Ultimately, I believe Trump will succeed in pushing through the healthcare repeal bill though it will likely take more time. But the recent major defeat also serves as an example that Trump will likely face major impediments in other proposals such as cutting taxes and boosting infrastructural spending.

Many might think that the ongoing dynamics in US Congress would adversely impact the US stock market but I beg to differ. This is because the US tech sector is still delivering really solid growth while the Fed’s dovishness on future interest rate hikes and balance sheet runoff has also given some support to the stock market. Thus, the delay in tax cuts and infrastructural spending would only have a limited impact on the stock market lest for the time being.

Investors should also not be too worried about the allegations relating to Trump-Russia collusion. It is mostly media-fueled frenzy to suggest that Trump would be impeached owing to his ties with Russia. This is because the Republicans make up a majority of 52 percent in the US Senate and it would have to take at least two-third of the Senate to impeach the US President. In other words, at least 19 Republican senators have to “defect” in order to lead to Trump’s impeachment. But by voting against a Republican President would also effectively mean to give up the Republican Party’s administrative power – a scenario that is highly unlikely.

Hong Kong

Not long ago, Hong Kong’s Hang Seng Index (HSI) extended its rally and broke the 27,000-point mark and many have dubbed this as the “Golden Rally 2.0”. While the HSI is nearing its 2015-historical high, “Golden Rally 2.0” is nothing similar to the “Golden Rally” of 2015.

In 2015, the HSI was driven sky-high by bouts of speculation for all sorts of stocks. There were also a massive number of retail investors that placed their bets on “junk” or “scam” stocks and shell companies. However, this time round, the rally in HSI is powered by a mere handful of good quality counters and in particular by three heavyweights – Tencent Holdings (Tencent), HSBC Holdings and AIA.

Unlike “junk” stocks that have died down, good quality counters like Tencent and AIA have surpassed their historical high of 2015. Retail investors that speculated and held onto “junk” stocks would have lost immense opportunities and faced even more distress in the recent penny stocks crash where a number of these “junk” stocks lost more than 90 percent of their value.

But HSI’s “Golden Rally” in 2015 was nothing compared to the rally of China’s Shanghai A-shares. In mid-2014, I published a book to encourage investments into Shanghai A-shares, through the newly established Shanghai-Hong Kong stock connect. In less than a year, the Shanghai Stock Exchange (SSE) Composite Index more than doubled from 2,000 points to higher than 5,000 points.

During the period, the HSI also rose from 23,000 points to 28,000 points. But in percentage terms, it was only about 20 percent compared to the 150-percent euphoric rise of the SSE Composite Index.
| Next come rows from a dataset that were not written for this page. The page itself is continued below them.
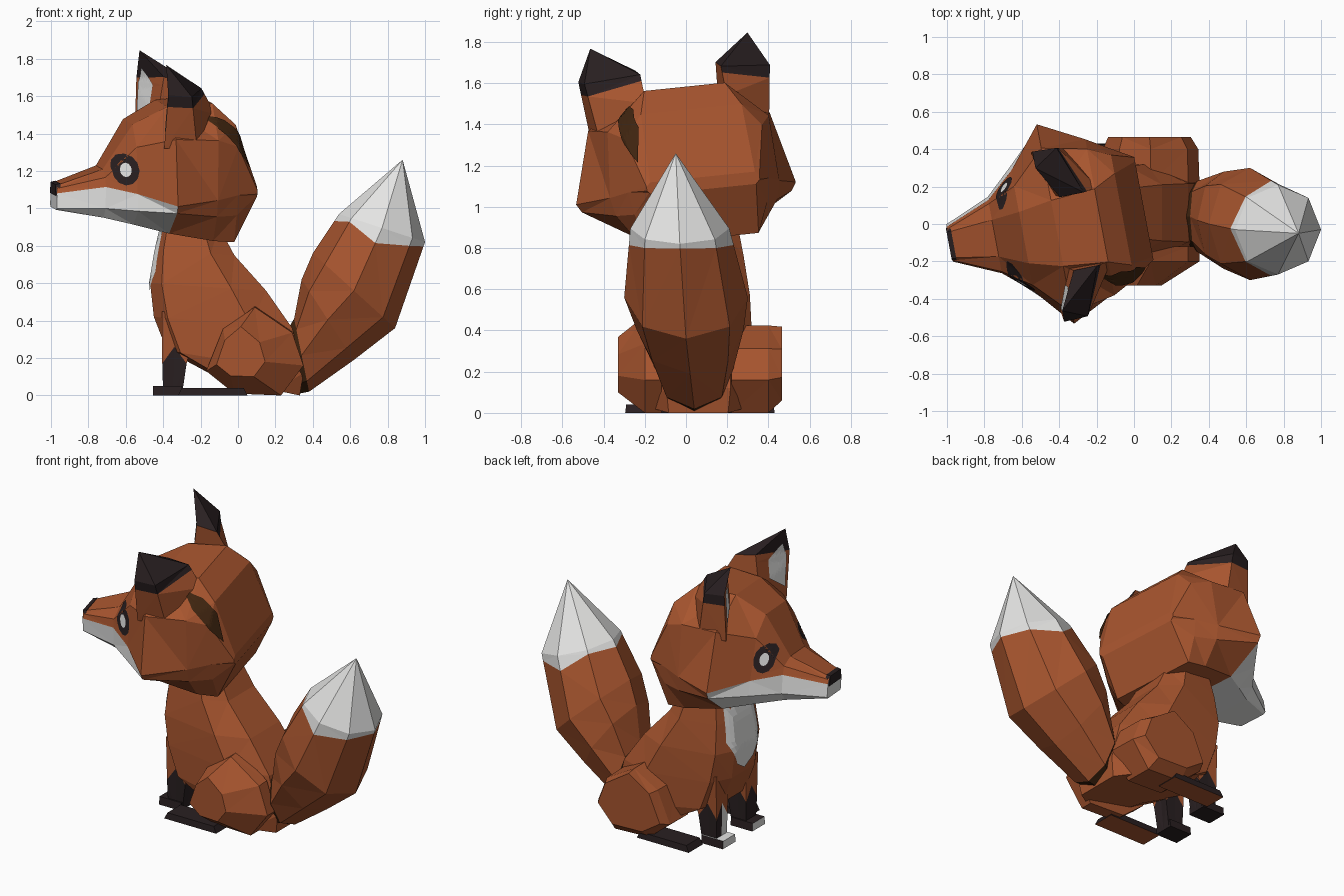
import bpy, bmesh, math
from mathutils import Vector as V, Matrix
from mathutils.bvhtree import BVHTree

if "Cube" in bpy.data.objects:
    bpy.data.objects.remove(bpy.data.objects["Cube"])


def material(name, rgb):
    m = bpy.data.materials.new(name)
    m.diffuse_color = (*rgb, 1)
    m.use_nodes = True
    m.node_tree.nodes["Principled BSDF"].inputs["Base Color"].default_value = m.diffuse_color
    return m


ORANGE, WHITE, BLACK, BROWN = range(4)
MATS = [material("fox orange", (0.39, 0.091, 0.028)), material("fur white", (0.78, 0.78, 0.77)),
        material("dark fur", (0.022, 0.014, 0.015)), material("dark brown", (0.05, 0.018, 0.005))]


def finish(name, bm):
    me = bpy.data.meshes.new(name)
    bm.to_mesh(me)
    bm.free()
    for m in MATS:
        me.materials.append(m)
    ob = bpy.data.objects.new(name, me)
    bpy.context.collection.objects.link(ob)
    return ob


def loft(name, rings, rule=lambda i, j: ORANGE, caps=(ORANGE, ORANGE)):
    """Skin rings of equal length; rule(ring, column) picks the colour."""
    bm = bmesh.new()
    vs = [[bm.verts.new(p) for p in r] for r in rings]
    n = len(rings[0])
    for i in range(len(vs) - 1):
        for j in range(n):
            k = (j + 1) % n
            f = bm.faces.new((vs[i][j], vs[i][k], vs[i + 1][k], vs[i + 1][j]))
            f.material_index = rule(i, j)
    for r, c in ((vs[0], caps[0]), (vs[-1], caps[1])):
        bm.faces.new(r).material_index = c
    bmesh.ops.remove_doubles(bm, verts=bm.verts, dist=1e-5)
    bmesh.ops.triangulate(bm, faces=bm.faces)
    bmesh.ops.recalc_face_normals(bm, faces=bm.faces)
    return finish(name, bm)


def decal(name, target, outline, direction, mat, lift=0.006, steps=6):
    """Thin painted patch: an outline projected onto a target part."""
    tree = BVHTree.FromPolygons([v.co for v in target.data.vertices],
                                [p.vertices[:] for p in target.data.polygons])
    d = V(direction).normalized()

    def drop(p):
        hit = tree.ray_cast(p - d * 2, d)[0]
        return (hit or tree.find_nearest(p)[0]) - d * lift
    outline = [V(p) for p in outline]
    pts = [a.lerp(b, t / 4) for a, b in zip(outline, outline[1:] + outline[:1]) for t in range(4)]
    c = sum(pts, V()) / len(pts)
    bm = bmesh.new()
    mid = bm.verts.new(drop(c))
    prev = None
    for s in range(1, steps + 1):
        ring = [bm.verts.new(drop(c.lerp(p, s / steps))) for p in pts]
        for j in range(len(ring)):
            k = (j + 1) % len(ring)
            bm.faces.new((prev[j], ring[j], ring[k], prev[k]) if prev else (mid, ring[j], ring[k]))
        prev = ring
    bm.normal_update()
    if sum((f.normal * f.calc_area() for f in bm.faces), V()).dot(d) > 0:
        bmesh.ops.reverse_faces(bm, faces=bm.faces)
    for f in bm.faces:
        f.material_index = mat
    return finish(name, bm)


def rect(x0, x1, y0, y1, z):
    return [V((x0, y0, z)), V((x1, y0, z)), V((x1, y1, z)), V((x0, y1, z))]


# Head, built facing -x around its own centre: x, then top / side / cheek / jaw / bottom points
head_rows = [
    (-0.575, (0.07, 0.065), (0.085, 0.05), (0.095, 0.025), (0.1, -0.055), (0.085, -0.065)),
    (-0.33, (0.10, 0.155), (0.185, 0.12), (0.20, 0.07), (0.205, -0.045), (0.15, -0.10)),
    (-0.18, (0.14, 0.40), (0.27, 0.29), (0.33, 0.045), (0.345, -0.045), (0.22, -0.13)),
    (0.00, (0.18, 0.50), (0.45, 0.35), (0.545, 0.0), (0.52, -0.04), (0.30, -0.17)),
    (0.24, (0.20, 0.52), (0.40, 0.34), (0.42, 0.02), (0.40, -0.07), (0.30, -0.21)),
    (0.36, (0.25, 0.41), (0.34, 0.30), (0.35, 0.04), (0.33, -0.07), (0.27, -0.22)),
    (0.48, (0.26, 0.08), (0.28, 0.06), (0.28, 0.04), (0.27, 0.03), (0.26, 0.02)),
]
rings = []
for x, *half in head_rows:
    rings.append([V((x, y, z)) for y, z in half] + [V((x, -y, z)) for y, z in reversed(half)])
head = loft("head", rings, lambda i, j: WHITE if i < 3 and 2 <= j <= 6 else ORANGE, (WHITE, ORANGE))
head_parts = [head]

# Nose
head_parts.append(loft("nose", [
    [V((-0.58, y, z)) for y, z in ((-0.088, 0.01), (0.088, 0.01), (0.072, 0.07), (-0.072, 0.07))],
    [V((-0.555, y, z)) for y, z in ((-0.095, 0.045), (0.095, 0.045), (0.075, 0.076), (-0.075, 0.076))]],
    lambda i, j: BLACK, (BLACK, BLACK)))

for s, side in ((-1, "right"), (1, "left")):
    # Ears opening forward and inward, with dark tips and white insides
    base = [(0.02, 0.2, 0.42), (-0.06, 0.43, 0.30), (0.12, 0.42, 0.30), (0.26, 0.2, 0.46)]
    mid = [(0.05, 0.20, 0.62), (-0.05, 0.465, 0.59), (0.08, 0.46, 0.58), (0.18, 0.20, 0.60)]
    tip = [(-0.05, 0.39, 0.745)] * 4
    dark = [V(a).lerp(V(b), 0.78) for a, b in zip(base, mid)]
    ear = loft(side + "_ear", [[V((x, s * y, z)) for x, y, z in r] for r in (base, dark, mid, tip)],
               lambda i, j: BLACK if i == 2 or (i == 1 and j in (1, 2)) else ORANGE)
    inner = [(0.0, 0.29, 0.46), (-0.06, 0.41, 0.38), (-0.05, 0.43, 0.57), (-0.04, 0.39, 0.65), (0.01, 0.29, 0.57)]
    head_parts += [ear, decal(side + "_inner_ear", ear, [(x, s * y, z) for x, y, z in inner],
                              (0.85, s * 0.5, 0), WHITE)]
    # Eyes
    for part, rx, rz, mat, lift in (("eye", 0.065, 0.082, BLACK, 0.005), ("eye_shine", 0.028, 0.038, WHITE, 0.009)):
        rx *= 0.8 if s > 0 else 1
        oval = [(-0.235 + rx * math.cos(a * math.pi / 6), s * 0.3, 0.168 + rz * math.sin(a * math.pi / 6))
                for a in range(12)]
        head_parts.append(decal(f"{side}_{part}", head, oval, (0, -s, 0), mat, lift))

# Dark patch behind the right ear
head_parts.append(decal("ear_patch", head, [(0.24, -0.34, 0.49), (0.33, -0.31, 0.45), (0.41, -0.3, 0.36),
                  (0.43, -0.3, 0.18), (0.36, -0.34, 0.27), (0.28, -0.37, 0.4)], (-0.65, 0.7, -0.25), BROWN, 0.009))

# Turn and tilt the whole head
pose = Matrix.Translation((-0.42, 0, 1.065)) @ Matrix.Rotation(math.radians(10.6), 4, 'Z') \
    @ Matrix.Rotation(math.radians(5.8), 4, 'X')
for ob in head_parts:
    ob.data.transform(pose)

# Body: slanted rings from neck to seat (front point, back point, half width)
CY = 0.06
rings = []
for fx, fz, bx, bz, w in ((-0.40, 0.95, -0.10, 0.90, 0.19), (-0.44, 0.78, -0.02, 0.75, 0.22),
                          (-0.47, 0.60, 0.15, 0.56, 0.25), (-0.45, 0.42, 0.29, 0.36, 0.26),
                          (-0.38, 0.24, 0.35, 0.12, 0.26), (-0.10, 0.09, 0.33, 0.0, 0.24)):
    a, b = V((fx, CY, fz)), V((bx, CY, bz))
    rings.append([a.lerp(b, t) + V((0, y * w, 0)) for t, y in
                  ((0, -0.45), (0.1, -0.9), (0.7, -1), (1, -0.6), (1, 0.6), (0.7, 1), (0.1, 0.9), (0, 0.45))])
body = loft("body", rings)

# Chest bib
decal("chest_bib", body, [(-0.5, CY + y, z) for y, z in
      ((-0.14, 0.88), (0.14, 0.88), (0.16, 0.66), (0.08, 0.5), (0.0, 0.45), (-0.08, 0.5), (-0.16, 0.66))],
      (1, 0, 0), WHITE)

for s, side in ((-1, "right"), (1, "left")):
    y = CY + s * 0.15

    # Front leg with jagged dark stocking, and paw
    def leg_ring(x0, x1, h, z, jag=0):
        c = rect(x0, x1, y - h, y + h, z)
        return [p for a, b in zip(c, c[1:] + c[:1]) for p in (a, (a + b) / 2 + V((0, 0, jag)))]
    loft(side + "_front_leg", [leg_ring(-0.40, -0.30, 0.05, 0.0), leg_ring(-0.405, -0.275, 0.055, 0.17, 0.09),
                               leg_ring(-0.405, -0.20, 0.065, 0.45)],
         lambda i, j: ORANGE if i else WHITE if s > 0 and j == 7 else BLACK, (BLACK, ORANGE))
    loft(side + "_front_paw", [rect(-0.455, -0.30, y - 0.065, y + 0.065, 0),
                               rect(-0.455, -0.30, y - 0.06, y + 0.06, 0.05)],
         lambda i, j: WHITE if j == 3 else BLACK, (BLACK, WHITE if s > 0 else BLACK))

    # Haunch: outline in side view, narrowing outward
    outline = ((-0.17, 0.13), (-0.08, 0.36), (0.09, 0.48), (0.29, 0.34), (0.35, 0.16), (0.23, 0.0), (-0.02, 0.01))
    if s < 0:
        slices = ((-0.12, 1, 1, 1), (-0.20, 1, 0.97, 1), (-0.33, 0.5, 0.6, 0.5))
        cx = -0.06
    else:
        slices = ((0.22, 1, 0.8, 1), (0.40, 0.98, 0.8, 1), (0.465, 0.85, 0.78, 0.7))
        cx = 0.04
    loft(side + "_haunch", [[V((cx + (x - cx) * q, yy, 0.2 + (z - 0.2) * (up if z > 0.2 else down)))
                             for x, z in outline] for yy, q, up, down in slices])

    # Hind foot
    fy = (-0.22, 0.36)[s > 0]
    loft(side + "_hind_foot", [rect(-0.32, 0.05, fy - 0.075, fy + 0.07, 0),
                               rect(-0.30, 0.03, fy - 0.07, fy + 0.065, 0.04)],
         lambda i, j: BLACK, (ORANGE, BLACK))

# Tail: rings between an upper and a lower edge, with a ragged white tip
rings = []
for ux, uz, lx, lz, w, cy in ((0.27, 0.36, 0.33, 0.01, 0.16, 0.04), (0.30, 0.41, 0.38, 0.02, 0.19, 0.04),
                              (0.34, 0.62, 0.62, 0.19, 0.26, 0.02), (0.40, 0.76, 0.84, 0.36, 0.30, 0.0),
                              (0.54, 0.97, 1.0, 0.82, 0.24, -0.03), (0.88, 1.26, 0.88, 1.26, 0.0, -0.05)):
    up, low = V((ux, cy, uz)), V((lx, cy, lz))
    c = (up + low) / 2
    rings.append([c + (up - c) * math.cos(a * math.pi / 4) + V((0, w * math.sin(a * math.pi / 4), 0))
                  for a in range(8)])
edge = (0.82, 0.92, 0.76, 0.9, 0.95, 0.9, 0.76, 0.92)
rings.insert(4, [a.lerp(b, t) for t, a, b in zip(edge, rings[3], rings[4])])
loft("tail", rings, lambda i, j: BROWN if i == 0 else WHITE if i > 3 else ORANGE)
Today, the SSE Composite is sitting at about 3,200 points, a far cry from its 2015’s historical high.

The bubble could all be attributed to the establishment of the Shanghai-Hong Kong stock connect. Before the establishment in July 2014, the SSE Composite index was only at about 2,000 points. Just five months after the establishment, the index broke to 3,000 points and by June 2015, it extended beyond the 5,000-point mark. Meanwhile, the HSI was fluctuating around 23,000 points until March 2015, before it really began climbing towards 28,000 points. As such, compared to 2015, the current rally is built up of a different formation and its price action is also dissimilar and hence what we are seeing now is not “Golden Rally 2.0”.

Currently, the local stock market shares a rather similar tale to our Hong Kong counterpart as good quality counters are seeing their stocks gaining more momentum. Unfortunately, Singapore’s stock market does not boasts of strong stocks in “new economies” like Tencent, which the latter rose about 500 times since it listed 15 years ago.

That said, to identify good quality local counters is not a daunting task. All you have to do is flip into Shares Investment magazine and filter for them in the section of “Hitting 52-Week High”.